**Exercise goal:** Please reproduce the entries exactly as they appear below, but not the pictures.

**Records provided:**
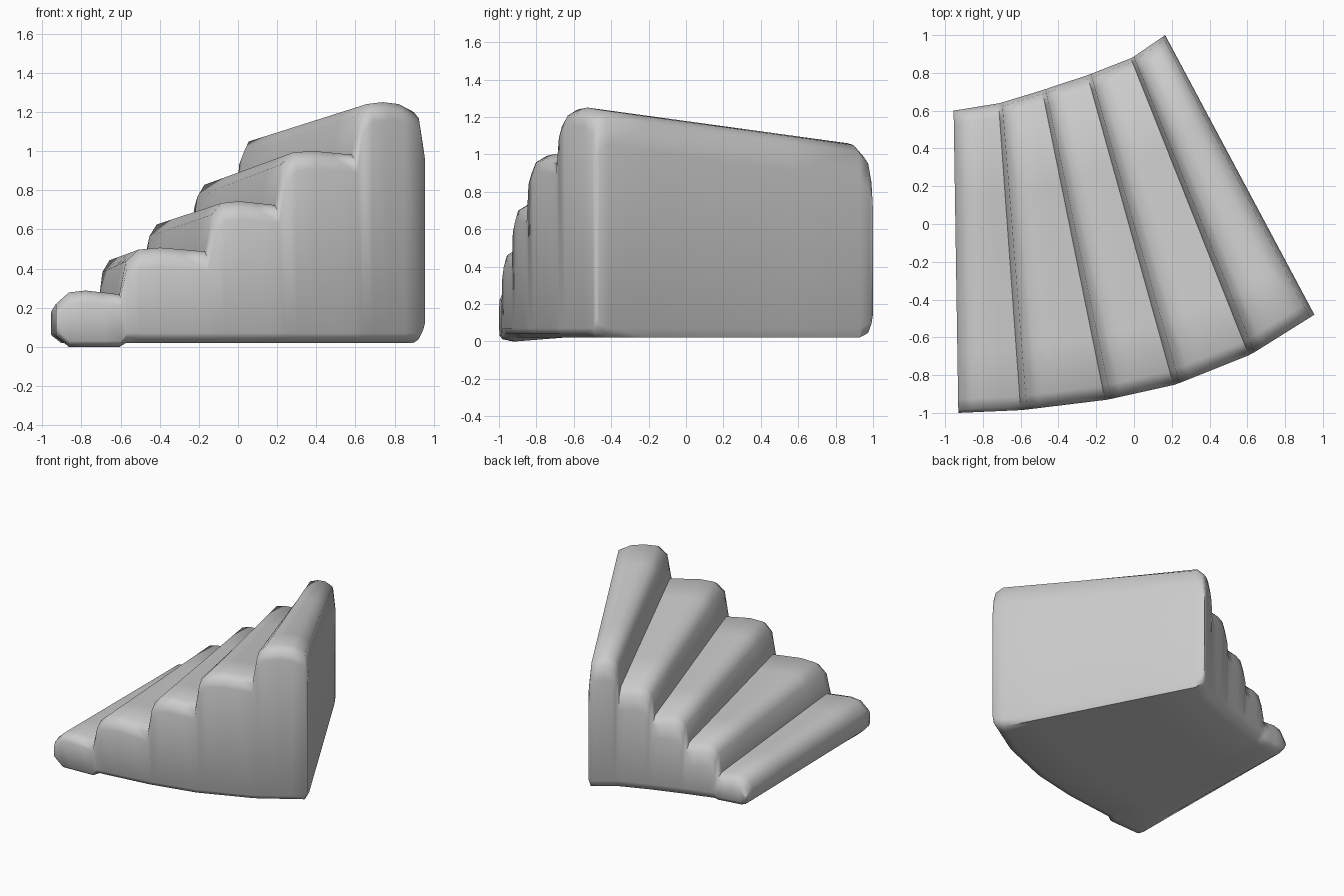
import bpy, bmesh, math
from mathutils import Vector

if "Cube" in bpy.data.objects:
    bpy.data.objects.remove(bpy.data.objects["Cube"])

# step boundary lines fanning from the inner (back) arc to the outer (front) arc
BACK = [(-.955, .60), (-.71, .64), (-.48, .71), (-.24, .79), (-.01, .88), (.165, 1.0)]
FRONT = [(-.93, -1.0), (-.59, -.985), (-.14, -.93), (.22, -.85), (.62, -.69), (.955, -.48)]
H_BACK = [.25, .45, .63, .83, 1.05]
H_FRONT = [.29, .51, .75, 1.01, 1.26]

# columns: (step, fraction across step, drop below tread height, base height)
columns = [(0, 0, .07, .06)]
for s in range(5):
    if s:
        columns.append((s, .05, .07, .02))
    columns += [(s, .2, .01, .02), (s, .45, 0, .02)]
    columns += [(s, .72, .01, .02), (s, .97, .02, .02)] if s < 4 else \
               [(s, .7, .01, .02), (s, .93, .05, .02), (s, 1, .2, .07)]

# rows from back to front: (position, rounding inset)
rows = [(0, .15), (.012, .05), (.045, 0), (.3, 0), (.6, 0), (.8, 0),
        (.955, 0), (.99, .04), (1, .10)]


def point(s, f, t):
    b = Vector(BACK[s]).lerp(Vector(BACK[s + 1]), f)
    return b.lerp(Vector(FRONT[s]).lerp(Vector(FRONT[s + 1]), f), t)


bm = bmesh.new()
tops, bottoms = [], []
for t, inset in rows:
    top_row, low_row = [], []
    for s, f, drop, base in columns:
        p = point(s, f, t)
        height = H_BACK[s] * (1 - t) + H_FRONT[s] * t
        k = .6 if s == 0 else 1
        z = height - drop - inset * k
        low = base + inset * .5 * k - (.02 if s == 0 and f > .1 and t > .9 else 0)
        top_row.append(bm.verts.new((p.x, p.y, z)))
        low_row.append(bm.verts.new((p.x, p.y, max(low, 0))))
    tops.append(top_row)
    bottoms.append(low_row)

# treads and underside
n, m = len(columns), len(rows)
for r in range(m - 1):
    for c in range(n - 1):
        for g in (tops, bottoms):
            bm.faces.new((g[r][c], g[r][c + 1], g[r + 1][c + 1], g[r + 1][c]))
    # left and right end walls
    for c in (0, n - 1):
        bm.faces.new((tops[r][c], tops[r + 1][c], bottoms[r + 1][c], bottoms[r][c]))
# inner and outer curved walls
for r in (0, m - 1):
    for c in range(n - 1):
        bm.faces.new((tops[r][c], tops[r][c + 1], bottoms[r][c + 1], bottoms[r][c]))
bmesh.ops.recalc_face_normals(bm, faces=bm.faces)

mesh = bpy.data.meshes.new("curved_stair_block")
bm.to_mesh(mesh)
bm.free()
stair = bpy.data.objects.new("curved_stair_block", mesh)
bpy.context.collection.objects.link(stair)
bpy.context.view_layer.objects.active = stair
stair.select_set(True)
bpy.ops.object.shade_smooth_by_angle(angle=math.radians(62))
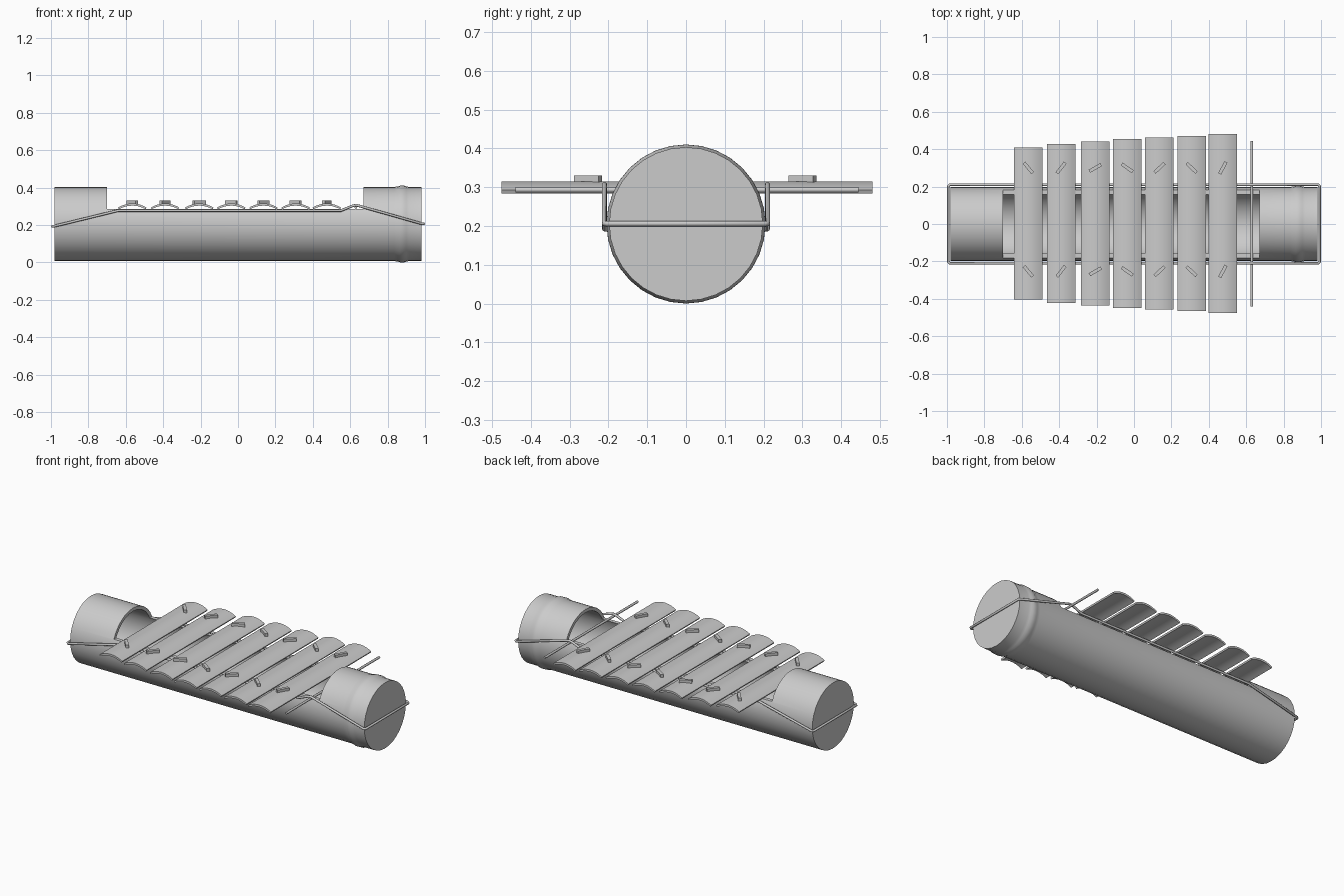
import bpy, bmesh, math
from mathutils import Matrix

if "Cube" in bpy.data.objects:
    bpy.data.objects.remove(bpy.data.objects["Cube"])

CZ = 0.205  # height of the log axis


def finish(name, bm, angle=None):
    bmesh.ops.recalc_face_normals(bm, faces=bm.faces)
    me = bpy.data.meshes.new(name)
    bm.to_mesh(me)
    bm.free()
    ob = bpy.data.objects.new(name, me)
    bpy.context.collection.objects.link(ob)
    if angle:
        smooth(ob, angle)
    return ob


def smooth(ob, angle):
    bpy.ops.object.select_all(action='DESELECT')
    ob.select_set(True)
    bpy.context.view_layer.objects.active = ob
    bpy.ops.object.shade_smooth_by_angle(angle=math.radians(angle))


def box(name, size, matrix):
    bm = bmesh.new()
    bmesh.ops.create_cube(bm, size=1, matrix=matrix @ Matrix.Diagonal((*size, 1)))
    return finish(name, bm)


def revolve(bm, profile, sides=32):
    # closed shell around the x axis from (x, radius) points, capped at both ends
    rings = [[bm.verts.new((x, r * math.cos(a), CZ + r * math.sin(a)))
              for a in (2 * math.pi * i / sides for i in range(sides))] for x, r in profile]
    for p, q in zip(rings, rings[1:]):
        for i in range(sides):
            j = (i + 1) % sides
            bm.faces.new((p[i], p[j], q[j], q[i]))
    bm.faces.new(rings[0])
    bm.faces.new(rings[-1])


def rope(name, points, radius, cyclic):
    cu = bpy.data.curves.new(name, 'CURVE')
    cu.dimensions = '3D'
    cu.bevel_depth = radius
    cu.bevel_resolution = 2
    cu.use_fill_caps = True
    sp = cu.splines.new('POLY')
    sp.points.add(len(points) - 1)
    for p, co in zip(sp.points, points):
        p.co = (*co, 1)
    sp.use_cyclic_u = cyclic
    ob = bpy.data.objects.new(name, cu)
    bpy.context.collection.objects.link(ob)


# Log with a swollen node near one end
bm = bmesh.new()
revolve(bm, [(-0.98, 0.198), (0.835, 0.198), (0.855, 0.201), (0.865, 0.2045), (0.877, 0.205),
             (0.889, 0.2045), (0.9, 0.201), (0.915, 0.198), (0.98, 0.198)])
log = finish("hollow_log", bm)

# Hollow out the log, then open its top
bm = bmesh.new()
revolve(bm, [(-0.96, 0.178), (0.96, 0.178)])
cavity = finish("cavity_cutter", bm)
opening = box("opening_cutter", (1.37, 0.6, 0.3), Matrix.Translation((-0.015, 0, 0.434)))
for cutter in (cavity, opening):
    mod = log.modifiers.new("cut", 'BOOLEAN')
    mod.operation = 'DIFFERENCE'
    mod.solver = 'EXACT'
    mod.object = cutter
    bpy.context.view_layer.objects.active = log
    bpy.ops.object.modifier_apply(modifier=mod.name)
    bpy.data.objects.remove(cutter)
smooth(log, 30)

# Sounding bars: arched slats, each with two slanted pegs (x, half length, peg angle)
bars = [(-0.565, 0.407, -50), (-0.39, 0.425, 52), (-0.207, 0.439, 30), (-0.036, 0.452, -35),
        (0.136, 0.46, 43), (0.308, 0.468, -43), (0.475, 0.478, 62)]
for n, (x, half, ang) in enumerate(bars, 1):
    outer, inner = [], []
    for i in range(11):
        t = i / 5 - 1
        outer.append((x + 0.076 * t, 0.293 + 0.022 * (1 - t * t)))
        inner.append((x + 0.072 * t, 0.284 + 0.019 * (1 - t * t)))
    bm = bmesh.new()
    face = bm.faces.new([bm.verts.new((px, 0.003 - half, pz)) for px, pz in outer + inner[::-1]])
    ext = bmesh.ops.extrude_face_region(bm, geom=[face], use_keep_orig=True)
    bmesh.ops.translate(bm, vec=(0, 2 * half, 0),
                        verts=[v for v in ext['geom'] if isinstance(v, bmesh.types.BMVert)])
    finish(f"bar_{n}", bm, 35)
    for side, y in (("back", 0.3), ("front", -0.253)):
        box(f"peg_{n}_{side}", (0.072, 0.018, 0.02),
            Matrix.Translation((x, y, 0.32)) @ Matrix.Rotation(math.radians(ang), 4, 'Z'))

# Cord looped round the log and over the crossing rod
side = [(-0.985, 0.193), (-0.64, 0.277), (0.55, 0.277), (0.61, 0.301), (0.63, 0.306),
        (0.65, 0.301), (0.985, 0.206)]
Y = 0.21
loop = [(x, -Y, z) for x, z in side]
loop += [(0.993, -Y + 0.008, 0.206), (0.993, Y - 0.008, 0.206)]
loop += [(x, Y, z) for x, z in side[::-1]]
loop += [(-0.993, Y - 0.008, 0.193), (-0.993, -Y + 0.008, 0.193)]
rope("cord", loop, 0.007, True)
rope("cross_rod", [(0.63, -0.44, 0.293), (0.63, 0.445, 0.293)], 0.007, False)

**Result of this task:**
import bpy, bmesh, math
from mathutils import Vector

if "Cube" in bpy.data.objects:
    bpy.data.objects.remove(bpy.data.objects["Cube"])

# step boundary lines fanning from the inner (back) arc to the outer (front) arc
BACK = [(-.955, .60), (-.71, .64), (-.48, .71), (-.24, .79), (-.01, .88), (.165, 1.0)]
FRONT = [(-.93, -1.0), (-.59, -.985), (-.14, -.93), (.22, -.85), (.62, -.69), (.955, -.48)]
H_BACK = [.25, .45, .63, .83, 1.05]
H_FRONT = [.29, .51, .75, 1.01, 1.26]

# columns: (step, fraction across step, drop below tread height, base height)
columns = [(0, 0, .07, .06)]
for s in range(5):
    if s:
        columns.append((s, .05, .07, .02))
    columns += [(s, .2, .01, .02), (s, .45, 0, .02)]
    columns += [(s, .72, .01, .02), (s, .97, .02, .02)] if s < 4 else \
               [(s, .7, .01, .02), (s, .93, .05, .02), (s, 1, .2, .07)]

# rows from back to front: (position, rounding inset)
rows = [(0, .15), (.012, .05), (.045, 0), (.3, 0), (.6, 0), (.8, 0),
        (.955, 0), (.99, .04), (1, .10)]


def point(s, f, t):
    b = Vector(BACK[s]).lerp(Vector(BACK[s + 1]), f)
    return b.lerp(Vector(FRONT[s]).lerp(Vector(FRONT[s + 1]), f), t)


bm = bmesh.new()
tops, bottoms = [], []
for t, inset in rows:
    top_row, low_row = [], []
    for s, f, drop, base in columns:
        p = point(s, f, t)
        height = H_BACK[s] * (1 - t) + H_FRONT[s] * t
        k = .6 if s == 0 else 1
        z = height - drop - inset * k
        low = base + inset * .5 * k - (.02 if s == 0 and f > .1 and t > .9 else 0)
        top_row.append(bm.verts.new((p.x, p.y, z)))
        low_row.append(bm.verts.new((p.x, p.y, max(low, 0))))
    tops.append(top_row)
    bottoms.append(low_row)

# treads and underside
n, m = len(columns), len(rows)
for r in range(m - 1):
    for c in range(n - 1):
        for g in (tops, bottoms):
            bm.faces.new((g[r][c], g[r][c + 1], g[r + 1][c + 1], g[r + 1][c]))
    # left and right end walls
    for c in (0, n - 1):
        bm.faces.new((tops[r][c], tops[r + 1][c], bottoms[r + 1][c], bottoms[r][c]))
# inner and outer curved walls
for r in (0, m - 1):
    for c in range(n - 1):
        bm.faces.new((tops[r][c], tops[r][c + 1], bottoms[r][c + 1], bottoms[r][c]))
bmesh.ops.recalc_face_normals(bm, faces=bm.faces)

mesh = bpy.data.meshes.new("curved_stair_block")
bm.to_mesh(mesh)
bm.free()
stair = bpy.data.objects.new("curved_stair_block", mesh)
bpy.context.collection.objects.link(stair)
bpy.context.view_layer.objects.active = stair
stair.select_set(True)
bpy.ops.object.shade_smooth_by_angle(angle=math.radians(62))
import bpy, bmesh, math
from mathutils import Matrix

if "Cube" in bpy.data.objects:
    bpy.data.objects.remove(bpy.data.objects["Cube"])

CZ = 0.205  # height of the log axis


def finish(name, bm, angle=None):
    bmesh.ops.recalc_face_normals(bm, faces=bm.faces)
    me = bpy.data.meshes.new(name)
    bm.to_mesh(me)
    bm.free()
    ob = bpy.data.objects.new(name, me)
    bpy.context.collection.objects.link(ob)
    if angle:
        smooth(ob, angle)
    return ob


def smooth(ob, angle):
    bpy.ops.object.select_all(action='DESELECT')
    ob.select_set(True)
    bpy.context.view_layer.objects.active = ob
    bpy.ops.object.shade_smooth_by_angle(angle=math.radians(angle))


def box(name, size, matrix):
    bm = bmesh.new()
    bmesh.ops.create_cube(bm, size=1, matrix=matrix @ Matrix.Diagonal((*size, 1)))
    return finish(name, bm)


def revolve(bm, profile, sides=32):
    # closed shell around the x axis from (x, radius) points, capped at both ends
    rings = [[bm.verts.new((x, r * math.cos(a), CZ + r * math.sin(a)))
              for a in (2 * math.pi * i / sides for i in range(sides))] for x, r in profile]
    for p, q in zip(rings, rings[1:]):
        for i in range(sides):
            j = (i + 1) % sides
            bm.faces.new((p[i], p[j], q[j], q[i]))
    bm.faces.new(rings[0])
    bm.faces.new(rings[-1])


def rope(name, points, radius, cyclic):
    cu = bpy.data.curves.new(name, 'CURVE')
    cu.dimensions = '3D'
    cu.bevel_depth = radius
    cu.bevel_resolution = 2
    cu.use_fill_caps = True
    sp = cu.splines.new('POLY')
    sp.points.add(len(points) - 1)
    for p, co in zip(sp.points, points):
        p.co = (*co, 1)
    sp.use_cyclic_u = cyclic
    ob = bpy.data.objects.new(name, cu)
    bpy.context.collection.objects.link(ob)


# Log with a swollen node near one end
bm = bmesh.new()
revolve(bm, [(-0.98, 0.198), (0.835, 0.198), (0.855, 0.201), (0.865, 0.2045), (0.877, 0.205),
             (0.889, 0.2045), (0.9, 0.201), (0.915, 0.198), (0.98, 0.198)])
log = finish("hollow_log", bm)

# Hollow out the log, then open its top
bm = bmesh.new()
revolve(bm, [(-0.96, 0.178), (0.96, 0.178)])
cavity = finish("cavity_cutter", bm)
opening = box("opening_cutter", (1.37, 0.6, 0.3), Matrix.Translation((-0.015, 0, 0.434)))
for cutter in (cavity, opening):
    mod = log.modifiers.new("cut", 'BOOLEAN')
    mod.operation = 'DIFFERENCE'
    mod.solver = 'EXACT'
    mod.object = cutter
    bpy.context.view_layer.objects.active = log
    bpy.ops.object.modifier_apply(modifier=mod.name)
    bpy.data.objects.remove(cutter)
smooth(log, 30)

# Sounding bars: arched slats, each with two slanted pegs (x, half length, peg angle)
bars = [(-0.565, 0.407, -50), (-0.39, 0.425, 52), (-0.207, 0.439, 30), (-0.036, 0.452, -35),
        (0.136, 0.46, 43), (0.308, 0.468, -43), (0.475, 0.478, 62)]
for n, (x, half, ang) in enumerate(bars, 1):
    outer, inner = [], []
    for i in range(11):
        t = i / 5 - 1
        outer.append((x + 0.076 * t, 0.293 + 0.022 * (1 - t * t)))
        inner.append((x + 0.072 * t, 0.284 + 0.019 * (1 - t * t)))
    bm = bmesh.new()
    face = bm.faces.new([bm.verts.new((px, 0.003 - half, pz)) for px, pz in outer + inner[::-1]])
    ext = bmesh.ops.extrude_face_region(bm, geom=[face], use_keep_orig=True)
    bmesh.ops.translate(bm, vec=(0, 2 * half, 0),
                        verts=[v for v in ext['geom'] if isinstance(v, bmesh.types.BMVert)])
    finish(f"bar_{n}", bm, 35)
    for side, y in (("back", 0.3), ("front", -0.253)):
        box(f"peg_{n}_{side}", (0.072, 0.018, 0.02),
            Matrix.Translation((x, y, 0.32)) @ Matrix.Rotation(math.radians(ang), 4, 'Z'))

# Cord looped round the log and over the crossing rod
side = [(-0.985, 0.193), (-0.64, 0.277), (0.55, 0.277), (0.61, 0.301), (0.63, 0.306),
        (0.65, 0.301), (0.985, 0.206)]
Y = 0.21
loop = [(x, -Y, z) for x, z in side]
loop += [(0.993, -Y + 0.008, 0.206), (0.993, Y - 0.008, 0.206)]
loop += [(x, Y, z) for x, z in side[::-1]]
loop += [(-0.993, Y - 0.008, 0.193), (-0.993, -Y + 0.008, 0.193)]
rope("cord", loop, 0.007, True)
rope("cross_rod", [(0.63, -0.44, 0.293), (0.63, 0.445, 0.293)], 0.007, False)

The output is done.